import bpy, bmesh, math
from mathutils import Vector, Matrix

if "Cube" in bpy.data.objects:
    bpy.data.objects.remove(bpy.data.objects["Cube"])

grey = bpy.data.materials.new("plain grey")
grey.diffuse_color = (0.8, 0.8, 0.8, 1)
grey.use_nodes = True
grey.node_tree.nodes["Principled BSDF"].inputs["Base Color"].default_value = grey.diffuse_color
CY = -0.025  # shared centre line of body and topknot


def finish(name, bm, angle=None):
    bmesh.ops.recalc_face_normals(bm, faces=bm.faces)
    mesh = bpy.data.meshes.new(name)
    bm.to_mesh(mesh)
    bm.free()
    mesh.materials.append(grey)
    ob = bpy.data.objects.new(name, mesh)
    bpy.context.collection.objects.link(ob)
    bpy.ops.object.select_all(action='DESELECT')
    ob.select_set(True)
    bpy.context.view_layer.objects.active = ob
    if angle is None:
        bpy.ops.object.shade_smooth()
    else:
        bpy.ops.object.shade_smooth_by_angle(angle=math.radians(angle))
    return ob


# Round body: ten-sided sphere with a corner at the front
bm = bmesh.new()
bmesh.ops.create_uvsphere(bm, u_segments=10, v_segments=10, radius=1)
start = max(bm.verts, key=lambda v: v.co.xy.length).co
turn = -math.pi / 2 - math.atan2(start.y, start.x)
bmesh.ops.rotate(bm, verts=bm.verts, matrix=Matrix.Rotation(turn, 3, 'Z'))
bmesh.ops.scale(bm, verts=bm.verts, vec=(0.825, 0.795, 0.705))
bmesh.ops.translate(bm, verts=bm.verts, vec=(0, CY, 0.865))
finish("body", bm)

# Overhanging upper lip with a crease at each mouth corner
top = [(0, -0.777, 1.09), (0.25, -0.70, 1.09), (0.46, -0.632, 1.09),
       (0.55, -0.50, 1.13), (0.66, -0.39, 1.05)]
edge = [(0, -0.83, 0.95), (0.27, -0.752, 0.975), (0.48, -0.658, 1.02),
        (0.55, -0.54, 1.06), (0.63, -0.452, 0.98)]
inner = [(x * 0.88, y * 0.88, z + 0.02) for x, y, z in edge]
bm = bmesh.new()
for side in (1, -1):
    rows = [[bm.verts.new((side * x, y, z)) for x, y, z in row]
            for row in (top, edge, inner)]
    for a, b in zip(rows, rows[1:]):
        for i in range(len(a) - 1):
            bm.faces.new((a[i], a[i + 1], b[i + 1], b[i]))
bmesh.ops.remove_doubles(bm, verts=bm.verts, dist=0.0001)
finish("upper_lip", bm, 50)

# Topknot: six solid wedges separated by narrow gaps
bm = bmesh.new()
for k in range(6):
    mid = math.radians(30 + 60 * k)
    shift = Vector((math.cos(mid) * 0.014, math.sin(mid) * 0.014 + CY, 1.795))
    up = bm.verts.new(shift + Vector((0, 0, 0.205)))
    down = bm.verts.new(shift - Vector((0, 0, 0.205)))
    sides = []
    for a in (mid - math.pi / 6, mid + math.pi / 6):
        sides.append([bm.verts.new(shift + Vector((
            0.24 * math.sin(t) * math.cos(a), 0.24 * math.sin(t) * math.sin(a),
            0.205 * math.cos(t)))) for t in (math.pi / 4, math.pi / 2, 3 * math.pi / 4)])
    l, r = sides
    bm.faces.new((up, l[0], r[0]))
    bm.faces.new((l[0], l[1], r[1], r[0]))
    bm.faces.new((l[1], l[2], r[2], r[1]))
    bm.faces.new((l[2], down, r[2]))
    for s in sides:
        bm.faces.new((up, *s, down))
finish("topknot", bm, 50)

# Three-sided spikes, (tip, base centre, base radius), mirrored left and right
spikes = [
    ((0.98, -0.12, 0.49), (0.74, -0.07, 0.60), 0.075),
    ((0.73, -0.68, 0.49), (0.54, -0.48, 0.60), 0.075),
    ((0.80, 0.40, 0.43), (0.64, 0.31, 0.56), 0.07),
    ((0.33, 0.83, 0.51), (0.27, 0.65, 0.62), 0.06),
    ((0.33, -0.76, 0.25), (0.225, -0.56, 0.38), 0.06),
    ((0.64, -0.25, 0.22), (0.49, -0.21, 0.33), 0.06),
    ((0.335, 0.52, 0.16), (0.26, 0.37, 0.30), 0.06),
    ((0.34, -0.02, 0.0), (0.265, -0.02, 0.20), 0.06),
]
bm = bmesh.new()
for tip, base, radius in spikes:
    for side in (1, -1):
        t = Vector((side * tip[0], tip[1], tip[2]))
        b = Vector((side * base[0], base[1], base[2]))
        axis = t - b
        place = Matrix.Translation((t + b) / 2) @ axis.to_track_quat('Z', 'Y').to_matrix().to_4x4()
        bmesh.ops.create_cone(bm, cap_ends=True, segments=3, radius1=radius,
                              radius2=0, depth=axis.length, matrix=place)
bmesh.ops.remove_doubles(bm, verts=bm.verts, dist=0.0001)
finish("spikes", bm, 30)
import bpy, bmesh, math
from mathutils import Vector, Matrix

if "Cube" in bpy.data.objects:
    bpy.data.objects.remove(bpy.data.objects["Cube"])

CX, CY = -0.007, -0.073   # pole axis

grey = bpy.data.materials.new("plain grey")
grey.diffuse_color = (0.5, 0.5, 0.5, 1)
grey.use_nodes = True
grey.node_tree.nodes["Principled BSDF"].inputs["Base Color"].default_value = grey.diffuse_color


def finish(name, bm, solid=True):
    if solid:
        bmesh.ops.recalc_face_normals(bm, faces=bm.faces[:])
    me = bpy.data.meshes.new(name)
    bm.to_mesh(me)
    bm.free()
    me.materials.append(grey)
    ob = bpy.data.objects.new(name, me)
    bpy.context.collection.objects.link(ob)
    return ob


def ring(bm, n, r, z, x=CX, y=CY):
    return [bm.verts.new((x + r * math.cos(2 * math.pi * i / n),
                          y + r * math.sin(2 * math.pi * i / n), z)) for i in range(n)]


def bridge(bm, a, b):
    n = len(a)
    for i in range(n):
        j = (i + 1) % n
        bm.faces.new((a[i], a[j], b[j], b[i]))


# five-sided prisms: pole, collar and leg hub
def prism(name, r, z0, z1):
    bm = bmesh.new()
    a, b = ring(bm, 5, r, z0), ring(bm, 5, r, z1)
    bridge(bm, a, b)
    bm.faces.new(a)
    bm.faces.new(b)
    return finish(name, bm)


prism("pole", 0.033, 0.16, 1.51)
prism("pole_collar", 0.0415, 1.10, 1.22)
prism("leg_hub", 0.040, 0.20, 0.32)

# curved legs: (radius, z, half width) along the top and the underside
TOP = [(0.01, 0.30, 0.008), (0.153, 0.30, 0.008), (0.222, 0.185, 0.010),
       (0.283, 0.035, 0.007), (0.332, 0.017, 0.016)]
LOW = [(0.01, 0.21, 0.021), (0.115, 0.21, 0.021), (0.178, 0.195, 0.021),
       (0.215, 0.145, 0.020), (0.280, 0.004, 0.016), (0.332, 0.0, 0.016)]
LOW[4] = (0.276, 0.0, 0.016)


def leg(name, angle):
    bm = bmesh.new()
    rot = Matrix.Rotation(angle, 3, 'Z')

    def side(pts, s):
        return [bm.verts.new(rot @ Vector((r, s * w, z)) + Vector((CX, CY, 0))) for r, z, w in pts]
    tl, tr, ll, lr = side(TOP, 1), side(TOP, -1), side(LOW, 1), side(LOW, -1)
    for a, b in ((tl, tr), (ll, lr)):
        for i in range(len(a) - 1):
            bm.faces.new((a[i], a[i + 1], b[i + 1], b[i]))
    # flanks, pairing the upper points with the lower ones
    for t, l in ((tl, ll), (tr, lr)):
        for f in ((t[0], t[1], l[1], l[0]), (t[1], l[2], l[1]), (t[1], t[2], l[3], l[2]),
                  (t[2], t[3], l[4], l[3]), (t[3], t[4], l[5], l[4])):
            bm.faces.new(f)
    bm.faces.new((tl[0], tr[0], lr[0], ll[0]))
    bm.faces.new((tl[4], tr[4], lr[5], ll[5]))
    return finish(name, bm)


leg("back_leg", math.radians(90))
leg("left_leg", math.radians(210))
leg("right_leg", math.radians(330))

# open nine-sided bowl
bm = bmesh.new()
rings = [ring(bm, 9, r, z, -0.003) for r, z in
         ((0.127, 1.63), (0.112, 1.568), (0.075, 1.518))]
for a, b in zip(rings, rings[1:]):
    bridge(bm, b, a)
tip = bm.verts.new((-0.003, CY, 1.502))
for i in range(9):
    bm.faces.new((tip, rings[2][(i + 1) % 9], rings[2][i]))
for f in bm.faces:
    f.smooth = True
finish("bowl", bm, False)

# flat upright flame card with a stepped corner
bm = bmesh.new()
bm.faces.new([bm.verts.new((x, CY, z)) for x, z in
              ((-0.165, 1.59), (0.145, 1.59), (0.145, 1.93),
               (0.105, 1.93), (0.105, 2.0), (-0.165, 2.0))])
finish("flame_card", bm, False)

- [TASK PROMPT] Set down exactly the lines of the data above, beginning with the line that has "me = bpy.data.meshes.new(name)" and ending with the line that has "return [bm.verts.new((x +", and no others.

- [RESULT FOR THIS TASK]
    me = bpy.data.meshes.new(name)
    bm.to_mesh(me)
    bm.free()
    me.materials.append(grey)
    ob = bpy.data.objects.new(name, me)
    bpy.context.collection.objects.link(ob)
    return ob


def ring(bm, n, r, z, x=CX, y=CY):
    return [bm.verts.new((x + r * math.cos(2 * math.pi * i / n),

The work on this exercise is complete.